After 9/11, my job was phased out because of the deleterious effect on the airline industry whom we'd served for decades. I wasn't able to start a career arc capable of getting anyone's attention nor was I able to get ASQ, Six Sigma or any other kind of certification that would've made my skills more marketable.
After my lay off, I began getting calls from head hunters and "staffing" agencies that had seen my resume on the internet and that's when I began hearing that they'd suddenly moved from simply putting us to work to forwarding resumes along. Suddenly, all QC jobs required 3-5 year's experience, plus a degree.
To reiterate, I was promoted into QC after temporary stints in the department. There was no demand for degrees, certification, equivalent experience. I didn't have to undergo the humiliation of a criminal or credit background check (as with my last interview 2 weeks ago). There were no barriers put between me and my promotion.
You seem to think that the fault for many of us not having jobs seem to rest with us, the workers. That's hardly true and I took great offense at your open letter.
Haven't you noticed over the last several years at how much of the manufacturing and general labor positions on Craigslist have been co-opted by temp agencies, many of them offering minimum wage? I've registered with nine temp agencies over the last 3+ years and have gotten precisely one interview because once they hear a "No" from one of their "clients", you never hear from them again because you're damaged goods.
These temp agency scumbags are avaricious, career-driven and if they can't even secure for you an interview, they harvest your job history and transform them into referrals so they can spam your former employers. People younger than my kids presume to tell even people my age (53) how to conduct ourselves during a job interview, take it upon themselves to rewrite our resumes and all the while adopt some arch, haughty attitude so that if they don't get exactly the response they're looking for, they're always ready to pull the plug as a means of threatening you to heel to.
So, you want to know why I can't get a job after losing my last fulltime gig almost four years ago? It's because the system has been rigged to favor those who already have an education, those who already have the experience. Even when I apply for jobs for which I'm qualified, I find that guys like you who love the idea of getting as much if not more done with less people have consolidated job descriptions. And when guys like you look at resumes of guys like me and get the slightest impression that I don't know how to do 5% of the job, I'm denied even a pre-interview and am persona non grata for the rest of my life.

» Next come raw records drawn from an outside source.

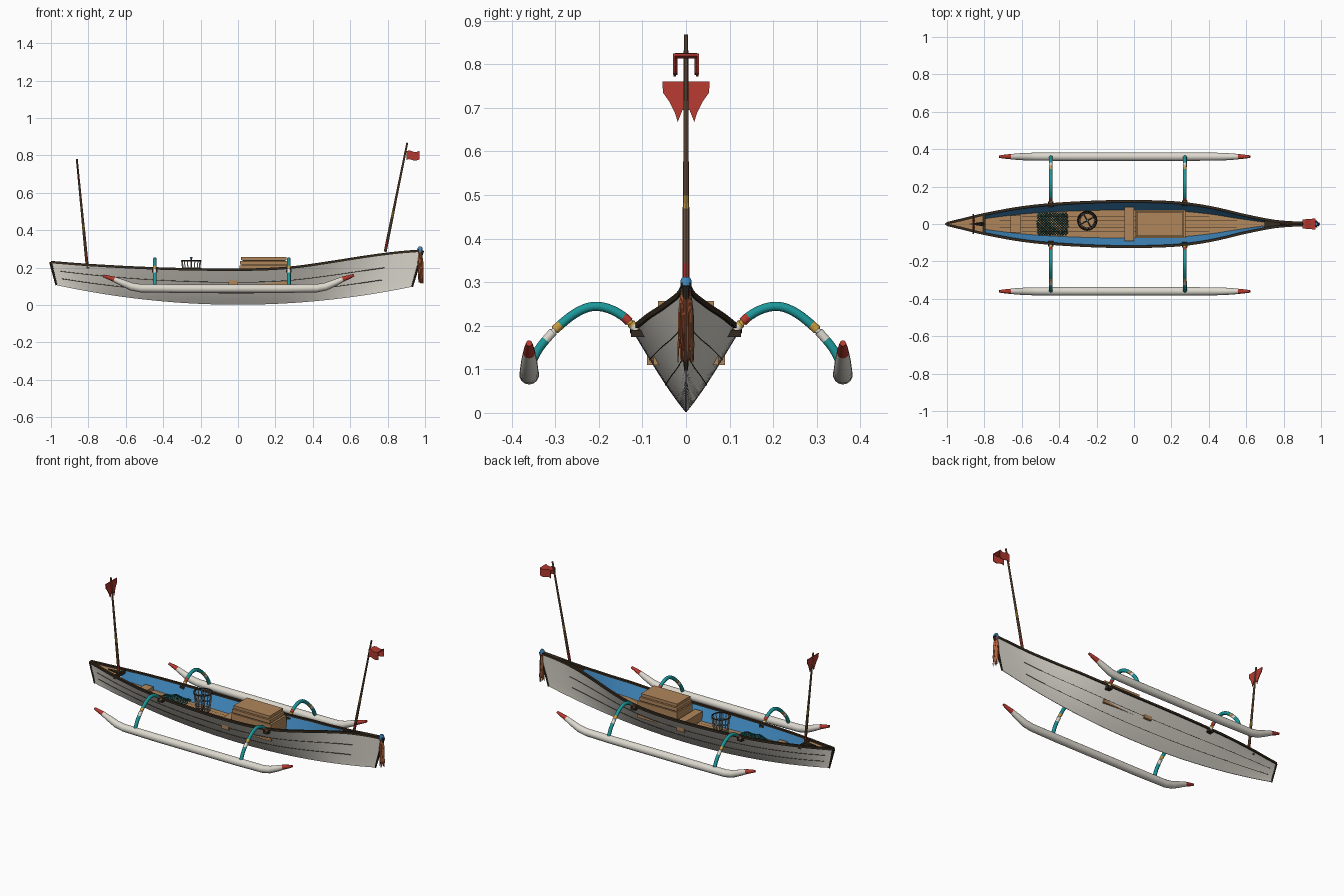
import bpy, bmesh, math, random
from mathutils import Vector

if "Cube" in bpy.data.objects:
    bpy.data.objects.remove(bpy.data.objects["Cube"])

random.seed(4)
COLOURS = {
    "off_white": (0.72, 0.69, 0.62), "dark_timber": (0.035, 0.024, 0.014),
    "tan_wood": (0.44, 0.24, 0.105), "sea_blue": (0.05, 0.24, 0.50),
    "teal": (0.012, 0.31, 0.32), "red": (0.45, 0.04, 0.028),
    "yellow": (0.60, 0.34, 0.05), "pole_brown": (0.19, 0.10, 0.05),
    "rust": (0.42, 0.11, 0.04), "net_green": (0.008, 0.12, 0.12)}
NAMES = list(COLOURS)
for n, c in COLOURS.items():
    bpy.data.materials.new(n).diffuse_color = (*c, 1)


def finish(name, bm, smooth=40):
    """Turn a bmesh into an object with only the colours it uses."""
    used = sorted({f.material_index for f in bm.faces})
    for f in bm.faces:
        f.material_index = used.index(f.material_index)
        f.smooth = True
    bmesh.ops.recalc_face_normals(bm, faces=bm.faces)
    me = bpy.data.meshes.new(name)
    bm.to_mesh(me)
    bm.free()
    for i in used:
        me.materials.append(bpy.data.materials[NAMES[i]])
    me.set_sharp_from_angle(angle=math.radians(smooth))
    ob = bpy.data.objects.new(name, me)
    bpy.context.collection.objects.link(ob)
    return ob


def add_loft(bm, rows, colour, closed=False, caps=False):
    """Skin rows of points; colour is a name or a rule of row index."""
    pick = colour if callable(colour) else (lambda i: colour)
    vs = [[bm.verts.new(p) for p in r] for r in rows]
    n = len(rows[0])
    for i in range(len(rows) - 1):
        for j in range(n if closed else n - 1):
            k = (j + 1) % n
            f = bm.faces.new((vs[i][j], vs[i][k], vs[i + 1][k], vs[i + 1][j]))
            f.material_index = NAMES.index(pick(i))
    if caps:
        for i, r in ((0, vs[0]), (len(vs) - 2, vs[-1])):
            bm.faces.new(r).material_index = NAMES.index(pick(i))


def add_tube(bm, pts, radius, colour, sides=10):
    """Round bar along points; radius is a number or one per point."""
    pts = [Vector(p) for p in pts]
    rows = []
    for i, p in enumerate(pts):
        d = (pts[min(i + 1, len(pts) - 1)] - pts[max(i - 1, 0)]).normalized()
        a = d.cross(Vector((0, 1, 0)) if abs(d.y) < 0.7 else Vector((1, 0, 0))).normalized()
        b = d.cross(a)
        r = radius[i] if isinstance(radius, list) else radius
        rows.append([p + r * (a * math.cos(t) + b * math.sin(t))
                     for t in (2 * math.pi * k / sides for k in range(sides))])
    add_loft(bm, rows, colour, True, True)


def loft(name, *args, **kw):
    bm = bmesh.new()
    add_loft(bm, *args, **kw)
    return finish(name, bm)


def tube(name, *args, **kw):
    bm = bmesh.new()
    add_tube(bm, *args, **kw)
    return finish(name, bm)


def box(name, x0, x1, y0, y1, z0, z1, colour):
    rows = [[(x, y0, z0), (x, y1, z0), (x, y1, z1), (x, y0, z1)] for x in (x0, x1)]
    return loft(name, rows, colour, closed=True, caps=True)


def spline(table, x):
    """Smooth interpolation through (x, value) pairs."""
    i = max(0, min(len(table) - 2, sum(p[0] <= x for p in table) - 1))
    def slope(k):
        a, b = table[max(k - 1, 0)], table[min(k + 1, len(table) - 1)]
        return (b[1] - a[1]) / (b[0] - a[0])
    (x0, v0), (x1, v1) = table[i], table[i + 1]
    h = x1 - x0
    t = (x - x0) / h
    return (v0 * (2*t**3 - 3*t*t + 1) + v1 * (3*t*t - 2*t**3)
            + h * (slope(i) * (t**3 - 2*t*t + t) + slope(i + 1) * (t**3 - t*t)))


# Hull shape rules: half width and rim height along the length
WIDTH = [(-1, .006), (-.9, .03), (-.8, .054), (-.6, .09), (-.4, .11), (-.15, .122),
         (.05, .123), (.25, .114), (.42, .089), (.6, .047), (.75, .018), (.86, .009), (.985, .006)]
SHEER = [(-1, .23), (-.8, .215), (-.5, .199), (-.2, .191), (.1, .191), (.3, .203),
         (.5, .231), (.7, .262), (.85, .281), (.985, .292)]


def hull(x, u, inset=0.0):
    """Hull skin point at rim station x and height share u."""
    s = (x + 1) / 1.985
    xb = -0.97 + 1.9 * s
    keel = 0.002 + 0.1 * (xb / 0.95) ** 2
    y = max(spline(WIDTH, x) * u ** 0.88 - inset, 0.0015)
    return Vector((xb + (x - xb) * u, y, keel + u * (spline(SHEER, x) - keel)))


def flip(p):
    return Vector((p[0], -p[1], p[2]))


def stations(a, b, n):
    return [a + (b - a) * i / n for i in range(n + 1)]


def floor_z(x):
    return hull(x, 0.62).z


US = [0.0001] + [i / 8 for i in range(1, 9)]
loft("hull", [[flip(hull(x, u)) for u in reversed(US)] + [hull(x, u) for u in US]
              for x in stations(-1, .985, 60)], "off_white", caps=True)
loft("floor", [[flip(hull(x, .62, .006)), hull(x, .62, .006)]
               for x in stations(-.82, .74, 40)], "tan_wood")
loft("stern_deck", [[flip(hull(x, .95, .002)), hull(x, .95, .002)]
                    for x in stations(-.99, -.8, 8)], "tan_wood")
loft("bow_deck", [[flip(hull(x, .97, .001)), hull(x, .97, .001)]
                  for x in stations(.7, .98, 10)], "dark_timber")
box("stern_crossbeam", -.81, -.795, -.05, .05, .195, .216, "dark_timber")
loft("stern_wedge", [[(x, -w, .219), (x, w, .219), (x, w, .211), (x, -w, .211)]
                     for x, w in ((-.88, .002), (-.8, .013))], "dark_timber", True, True)

# Inner planking, rim rails and plank seams on both sides
for side, m in (("left", Vector), ("right", flip)):
    loft(side + "_inner_side", [[m(hull(x, u, .005)) for u in (.6, .75, .88, 1)]
                                for x in stations(-.82, .76, 44)], "sea_blue")
    rows = []
    for x in stations(-1, .985, 60):
        p, k = hull(x, 1), min(.009, spline(WIDTH, x))
        rows.append([m(p + Vector((0, a, b))) for a, b in
                     ((.005, -.007), (.005, .006), (-k, .006), (-k, -.005))])
    loft(side + "_rim", rows, "dark_timber", closed=True, caps=True)
    for i, u in enumerate((.33, .64)):
        tube(f"{side}_seam_{i}", [m(hull(x, u)) for x in stations(-.96, .8, 50)],
             .0016, "dark_timber", sides=4)

# End posts
for name, x, d in (("stern_post", -1, -.001), ("bow_post", .985, .001)):
    tube(name, [flip(hull(x, u)) * 1 + Vector((d, hull(x, u).y, 0)) for u in (.001, .5, 1)],
         [.005, .007, .009], "dark_timber", sides=8)

# Floor gaps
for i, y in enumerate((-.042, -.018, .018, .042)):
    loft(f"floor_gap_{i}", [[(x, y - .0015, floor_z(x) + .002), (x, y + .0015, floor_z(x) + .002)]
         for x in stations(-.72 if abs(y) < .03 else -.6, .55 if abs(y) < .03 else .4, 24)], "dark_timber")

# Benches and stepped chest
box("stern_bench", -.66, -.605, -.045, .045, .13, .165, "tan_wood")
box("middle_bench", -.05, 0, -.09, .09, .11, .172, "tan_wood")
box("chest_body", .008, .275, -.075, .075, .11, .212, "tan_wood")
box("chest_gap", .018, .262, -.067, .067, .212, .217, "dark_timber")
box("chest_lid", .01, .266, -.07, .07, .217, .236, "tan_wood")
box("chest_lid_gap", .024, .254, -.058, .058, .236, .240, "dark_timber")
box("chest_top", .016, .26, -.064, .064, .240, .257, "tan_wood")

# Basket
bm = bmesh.new()
C = Vector((-.25, .018, 0))
def ring(r, z, n=24):
    return [C + Vector((r * math.cos(a), r * math.sin(a), z))
            for a in (2 * math.pi * k / n for k in range(n + 1))]
for r, z, t in ((.051, .236, .004), (.047, .2, .002), (.043, .165, .002), (.038, .128, .003)):
    add_tube(bm, ring(r, z), t, "dark_timber", sides=6)
for p, q in list(zip(ring(.038, .126, 16), ring(.051, .236, 16)))[:16]:
    add_tube(bm, [p, q], .003, "off_white", sides=5)
for a in (0.5, 2.07):
    d = Vector((math.cos(a), math.sin(a), 0)) * .038
    add_tube(bm, [C + d + Vector((0, 0, .134)), C - d + Vector((0, 0, .134))], .003, "dark_timber", sides=5)
bm.faces.new([bm.verts.new(p) for p in ring(.037, .13)[:-1]]).material_index = NAMES.index("tan_wood")
finish("basket", bm)
tube("basket_stick", [C + Vector((0, 0, z)) for z in (.13, .248, .25, .258)],
     [.003, .003, .008, .006], lambda i: "sea_blue" if i else "pole_brown", sides=8)

# Heaped net of crossing cords
bm = bmesh.new()
for sgn in (-1, 1):
    for k in stations(-.14, .14, 20):
        pts = []
        for y in stations(-.06, .06, 16):
            x = k + sgn * y
            if abs(x) <= .085:
                h = (1 - (x / .1) ** 2) * (1 - (y / .075) ** 2)
                pts.append((x - .435, y, .133 + .035 * h + .004 * math.sin(70 * x + 50 * y)))
        if len(pts) > 1:
            add_tube(bm, pts, .0024, "net_green", sides=4)
finish("net", bm)

# Floats, arms and lashings on both sides
FLOAT = [(-.72, .156, .007), (-.69, .147, .011), (-.662, .138, .014), (-.62, .12, .018),
         (-.57, .099, .021), (-.52, .09, .022), (-.3, .088, .023), (0, .088, .023), (.25, .088, .023),
         (.42, .09, .022), (.47, .099, .021), (.52, .12, .018), (.56, .138, .014),
         (.59, .149, .011), (.62, .16, .007)]
ARM = [(.105, .178), (.118, .196), (.145, .222), (.18, .24), (.215, .244), (.25, .231),
       (.285, .205), (.315, .175), (.342, .14), (.36, .1)]


def arm_colour(i):
    y = .105 + (i + .5) * .255 / 60
    for top, c in ((.114, "dark_timber"), (.121, "off_white"), (.131, "yellow"), (.143, "red"),
                   (.286, "teal"), (.3, "yellow"), (.322, "off_white")):
        if y < top:
            return c
    return "teal"


for side, s in (("left", 1), ("right", -1)):
    tube(side + "_float", [(x, s * .36, z) for x, z, r in FLOAT], [r for x, z, r in FLOAT],
         lambda i: "red" if i < 2 or i > 11 else "off_white", sides=14)
    for end, x in (("stern", -.445), ("bow", .272)):
        tube(f"{side}_{end}_arm", [(x, s * y, spline(ARM, y)) for y in stations(.105, .36, 60)],
             .0105, arm_colour)
        w = hull(x, 1).y
        box(f"{side}_{end}_lashing", x - .015, x + .015, *sorted((s * (w - .016), s * (w + .014))),
            .174, .19, "dark_timber")

# Banded poles
def pole(name, a, b):
    a, b = Vector(a), Vector(b)
    cuts = [a.z, a.z + .02, a.z + .06, a.z + .185, a.z + .215, a.z + .25, b.z]
    tint = ["pole_brown", "red", "pole_brown", "yellow", "pole_brown", "pole_brown"]
    tube(name, [a.lerp(b, (z - a.z) / (b.z - a.z)) for z in cuts],
         [.008, .008, .008, .0075, .007, .0065, .005], lambda i: tint[i], sides=8)


pole("bow_pole", (.787, 0, .285), (.905, 0, .868))
pole("stern_pole", (-.807, 0, .215), (-.862, 0, .782))

# Folded bow flag: an upturned trough rippling along its length
rows = []
for x in stations(.9, .97, 10):
    dz, w = .004 * math.sin((x - .9) * 100), .024 + (x - .9) * .08
    rows.append([(x, y, z + dz) for y, z in
                 ((-w, .776), (-w, .822), (w, .822), (w, .776), (w - .004, .776),
                  (w - .004, .817), (-w + .004, .817), (-w + .004, .776))])
loft("bow_flag", rows, "red", closed=True, caps=True)

# Stern flag: two tapering tails hung from the pole
HALF = [(0, .695), (.008, .695), (.019, .668), (.026, .69), (.038, .714), (.053, .735), (.054, .76), (0, .76)]
outline = HALF + [(-y, z) for y, z in reversed(HALF[1:-1])]
loft("stern_flag", [[(x - (z - .71) * .09, y, z) for y, z in outline] for x in (-.858, -.854)],
     "red", closed=True, caps=True)

# Bow wrapping and fibre tassel
tube("bow_wrap", [(.974, 0, z) for z in (.272, .282, .284, .304, .312)],
     [.011, .012, .013, .013, .008], lambda i: "red" if i < 1 else "sea_blue", sides=12)
bm = bmesh.new()
for i in range(64):
    a, r = random.uniform(0, 2 * math.pi), random.uniform(.3, 1)
    dx, dy = .014 * r * math.cos(a), .019 * r * math.sin(a)
    end = random.uniform(.115, .16)
    add_tube(bm, [(.974 + dx * .5, dy * .5, .285), (.975 + dx, dy * .85, .23), (.977 + dx, dy, end)],
             [.0022, .0024, .0012], "rust" if i % 4 else "pole_brown", sides=4)
finish("bow_tassel", bm)

for m in bpy.data.materials:
    if m.users and not m.is_grease_pencil:
        m.use_nodes = True
        m.node_tree.nodes["Principled BSDF"].inputs["Base Color"].default_value = m.diffuse_color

It's not because we don't want to do factory work. That's where I feel most at home. But if your CNC jobs are going unfilled, maybe guys like you ought to get over your ridiculous prejudice about training, stop going through temp agencies, stop outsourcing our jobs overseas in order to "remain competitive" and pay a living wage and offer a benefit package that can actually sustain life.